**Assignment:** Reproduce word for word the lines from the beginning of the entries to the line with "ob = bpy.data.objects.new(name, me)", both included, but none of the pictures.

Source texts of formatted documents
--------------------------------------------------
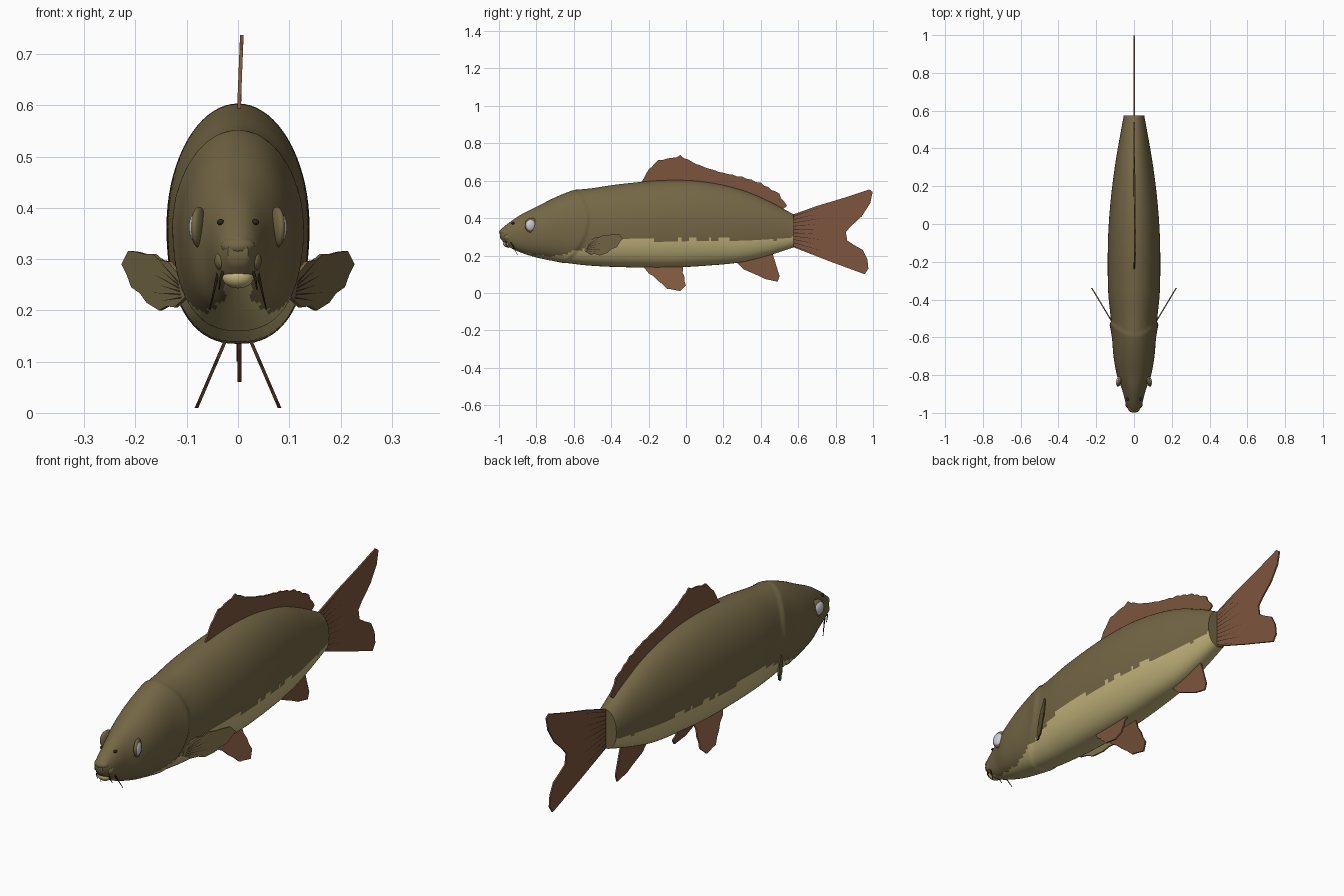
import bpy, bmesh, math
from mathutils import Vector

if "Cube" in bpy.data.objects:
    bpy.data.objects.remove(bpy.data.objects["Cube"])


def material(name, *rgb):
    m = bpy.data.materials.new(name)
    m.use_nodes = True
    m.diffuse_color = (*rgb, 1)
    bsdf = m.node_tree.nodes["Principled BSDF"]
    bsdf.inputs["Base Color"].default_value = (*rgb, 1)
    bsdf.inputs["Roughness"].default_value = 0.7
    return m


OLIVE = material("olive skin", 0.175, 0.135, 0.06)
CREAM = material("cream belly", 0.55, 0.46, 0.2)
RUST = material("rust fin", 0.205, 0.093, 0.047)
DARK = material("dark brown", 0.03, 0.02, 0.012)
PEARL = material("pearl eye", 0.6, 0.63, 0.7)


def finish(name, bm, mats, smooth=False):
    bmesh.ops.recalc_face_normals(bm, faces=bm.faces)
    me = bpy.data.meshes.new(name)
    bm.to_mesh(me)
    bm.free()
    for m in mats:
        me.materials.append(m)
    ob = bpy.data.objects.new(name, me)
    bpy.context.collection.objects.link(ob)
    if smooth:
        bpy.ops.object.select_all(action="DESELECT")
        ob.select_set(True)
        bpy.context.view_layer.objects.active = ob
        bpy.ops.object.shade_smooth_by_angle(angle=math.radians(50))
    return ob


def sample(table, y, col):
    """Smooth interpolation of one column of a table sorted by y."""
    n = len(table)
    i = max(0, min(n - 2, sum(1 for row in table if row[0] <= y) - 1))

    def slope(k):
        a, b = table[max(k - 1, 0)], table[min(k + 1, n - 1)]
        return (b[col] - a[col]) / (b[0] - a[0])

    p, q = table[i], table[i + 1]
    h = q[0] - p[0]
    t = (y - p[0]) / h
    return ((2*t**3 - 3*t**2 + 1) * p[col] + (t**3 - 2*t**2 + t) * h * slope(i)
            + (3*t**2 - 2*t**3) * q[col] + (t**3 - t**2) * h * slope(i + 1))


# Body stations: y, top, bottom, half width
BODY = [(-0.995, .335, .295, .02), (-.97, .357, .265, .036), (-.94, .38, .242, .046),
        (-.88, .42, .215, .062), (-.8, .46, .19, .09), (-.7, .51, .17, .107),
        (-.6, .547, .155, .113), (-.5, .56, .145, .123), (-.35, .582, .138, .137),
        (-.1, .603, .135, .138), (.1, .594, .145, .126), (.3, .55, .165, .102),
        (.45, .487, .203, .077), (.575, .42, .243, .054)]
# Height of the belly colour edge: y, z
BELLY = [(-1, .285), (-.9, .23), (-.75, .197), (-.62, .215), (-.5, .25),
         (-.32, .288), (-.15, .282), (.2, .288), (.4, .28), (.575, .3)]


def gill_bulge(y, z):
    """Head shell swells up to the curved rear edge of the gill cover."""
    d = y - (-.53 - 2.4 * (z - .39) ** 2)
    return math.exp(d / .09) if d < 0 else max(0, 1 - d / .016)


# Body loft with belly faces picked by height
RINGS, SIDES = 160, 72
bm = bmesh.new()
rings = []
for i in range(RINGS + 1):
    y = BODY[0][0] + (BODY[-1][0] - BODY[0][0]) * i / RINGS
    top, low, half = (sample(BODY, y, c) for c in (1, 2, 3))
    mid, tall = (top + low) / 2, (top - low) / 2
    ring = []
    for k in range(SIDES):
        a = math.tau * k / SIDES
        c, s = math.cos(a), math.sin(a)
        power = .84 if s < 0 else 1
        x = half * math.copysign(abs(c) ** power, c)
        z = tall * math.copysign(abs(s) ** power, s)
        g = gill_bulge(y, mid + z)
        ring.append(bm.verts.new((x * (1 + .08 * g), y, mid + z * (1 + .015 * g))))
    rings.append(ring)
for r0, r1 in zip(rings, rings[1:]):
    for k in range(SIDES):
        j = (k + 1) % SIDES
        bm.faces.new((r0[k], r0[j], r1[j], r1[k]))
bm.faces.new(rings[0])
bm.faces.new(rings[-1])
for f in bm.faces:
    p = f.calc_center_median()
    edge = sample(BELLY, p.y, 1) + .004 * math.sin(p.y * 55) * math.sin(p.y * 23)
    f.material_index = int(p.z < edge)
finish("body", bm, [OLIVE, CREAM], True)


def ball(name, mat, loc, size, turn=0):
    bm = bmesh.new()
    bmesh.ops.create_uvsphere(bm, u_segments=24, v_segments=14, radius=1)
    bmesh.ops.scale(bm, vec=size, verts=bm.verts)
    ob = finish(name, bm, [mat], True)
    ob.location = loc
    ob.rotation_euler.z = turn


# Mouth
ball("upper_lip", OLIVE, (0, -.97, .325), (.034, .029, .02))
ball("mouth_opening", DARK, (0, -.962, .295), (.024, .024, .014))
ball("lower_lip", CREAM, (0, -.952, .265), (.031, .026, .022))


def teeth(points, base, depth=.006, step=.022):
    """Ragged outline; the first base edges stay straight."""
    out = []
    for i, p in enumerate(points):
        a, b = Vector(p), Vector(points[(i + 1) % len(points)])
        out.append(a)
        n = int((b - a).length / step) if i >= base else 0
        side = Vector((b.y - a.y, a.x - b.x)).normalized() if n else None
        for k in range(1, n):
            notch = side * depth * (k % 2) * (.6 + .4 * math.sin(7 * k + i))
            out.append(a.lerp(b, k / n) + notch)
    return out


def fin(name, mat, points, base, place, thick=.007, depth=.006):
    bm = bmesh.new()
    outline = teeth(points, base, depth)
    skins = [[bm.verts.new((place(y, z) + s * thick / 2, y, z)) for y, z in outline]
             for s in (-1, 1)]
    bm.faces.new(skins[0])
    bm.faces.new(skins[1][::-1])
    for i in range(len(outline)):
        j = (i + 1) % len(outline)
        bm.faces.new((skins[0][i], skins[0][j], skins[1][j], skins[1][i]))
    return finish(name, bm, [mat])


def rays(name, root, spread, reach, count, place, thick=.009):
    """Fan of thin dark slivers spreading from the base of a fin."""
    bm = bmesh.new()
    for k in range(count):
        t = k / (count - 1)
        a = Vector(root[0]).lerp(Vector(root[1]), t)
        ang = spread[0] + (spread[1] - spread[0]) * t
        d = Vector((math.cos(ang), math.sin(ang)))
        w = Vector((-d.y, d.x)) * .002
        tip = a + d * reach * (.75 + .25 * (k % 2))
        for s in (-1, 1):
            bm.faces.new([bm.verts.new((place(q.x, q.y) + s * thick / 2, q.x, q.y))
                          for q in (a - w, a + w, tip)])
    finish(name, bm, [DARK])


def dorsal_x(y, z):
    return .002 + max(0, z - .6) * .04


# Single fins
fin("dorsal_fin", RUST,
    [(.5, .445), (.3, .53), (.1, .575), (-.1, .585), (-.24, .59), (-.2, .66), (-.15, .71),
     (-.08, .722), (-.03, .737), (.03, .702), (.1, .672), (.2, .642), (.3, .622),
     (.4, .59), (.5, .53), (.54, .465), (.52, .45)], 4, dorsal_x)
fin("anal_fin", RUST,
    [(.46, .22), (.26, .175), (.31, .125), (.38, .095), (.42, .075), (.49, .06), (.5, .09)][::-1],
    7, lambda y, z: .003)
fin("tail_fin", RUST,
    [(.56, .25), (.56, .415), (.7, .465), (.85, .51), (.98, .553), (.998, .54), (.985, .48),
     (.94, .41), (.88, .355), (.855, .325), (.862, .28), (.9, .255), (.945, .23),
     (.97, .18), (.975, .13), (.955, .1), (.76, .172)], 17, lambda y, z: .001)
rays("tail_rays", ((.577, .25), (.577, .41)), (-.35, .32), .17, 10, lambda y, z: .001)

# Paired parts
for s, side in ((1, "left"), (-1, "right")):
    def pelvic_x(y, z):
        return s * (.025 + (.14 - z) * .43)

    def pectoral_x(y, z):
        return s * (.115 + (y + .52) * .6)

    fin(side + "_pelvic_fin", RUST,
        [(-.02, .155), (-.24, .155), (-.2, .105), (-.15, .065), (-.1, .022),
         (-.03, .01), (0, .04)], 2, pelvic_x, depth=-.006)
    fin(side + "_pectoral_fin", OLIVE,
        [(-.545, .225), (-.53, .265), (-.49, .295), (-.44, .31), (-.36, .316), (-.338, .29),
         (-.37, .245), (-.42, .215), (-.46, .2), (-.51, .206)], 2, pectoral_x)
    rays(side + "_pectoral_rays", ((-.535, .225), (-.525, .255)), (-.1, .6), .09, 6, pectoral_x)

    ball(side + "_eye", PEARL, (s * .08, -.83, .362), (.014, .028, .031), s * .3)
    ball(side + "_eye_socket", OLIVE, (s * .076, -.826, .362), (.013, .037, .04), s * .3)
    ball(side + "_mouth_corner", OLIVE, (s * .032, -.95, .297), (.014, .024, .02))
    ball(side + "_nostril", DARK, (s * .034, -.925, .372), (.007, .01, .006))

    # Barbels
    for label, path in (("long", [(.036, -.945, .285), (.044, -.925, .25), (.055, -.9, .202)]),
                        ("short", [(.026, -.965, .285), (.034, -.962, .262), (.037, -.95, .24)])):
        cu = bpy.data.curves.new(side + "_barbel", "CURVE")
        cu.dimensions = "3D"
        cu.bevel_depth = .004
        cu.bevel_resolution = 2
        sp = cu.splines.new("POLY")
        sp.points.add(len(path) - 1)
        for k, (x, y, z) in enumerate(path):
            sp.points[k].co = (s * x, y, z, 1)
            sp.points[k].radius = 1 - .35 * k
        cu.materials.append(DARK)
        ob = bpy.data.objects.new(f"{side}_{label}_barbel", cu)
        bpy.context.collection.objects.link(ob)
--------------------------------------------------
**Solution below:**
import bpy, bmesh, math
from mathutils import Vector

if "Cube" in bpy.data.objects:
    bpy.data.objects.remove(bpy.data.objects["Cube"])


def material(name, *rgb):
    m = bpy.data.materials.new(name)
    m.use_nodes = True
    m.diffuse_color = (*rgb, 1)
    bsdf = m.node_tree.nodes["Principled BSDF"]
    bsdf.inputs["Base Color"].default_value = (*rgb, 1)
    bsdf.inputs["Roughness"].default_value = 0.7
    return m


OLIVE = material("olive skin", 0.175, 0.135, 0.06)
CREAM = material("cream belly", 0.55, 0.46, 0.2)
RUST = material("rust fin", 0.205, 0.093, 0.047)
DARK = material("dark brown", 0.03, 0.02, 0.012)
PEARL = material("pearl eye", 0.6, 0.63, 0.7)


def finish(name, bm, mats, smooth=False):
    bmesh.ops.recalc_face_normals(bm, faces=bm.faces)
    me = bpy.data.meshes.new(name)
    bm.to_mesh(me)
    bm.free()
    for m in mats:
        me.materials.append(m)
    ob = bpy.data.objects.new(name, me)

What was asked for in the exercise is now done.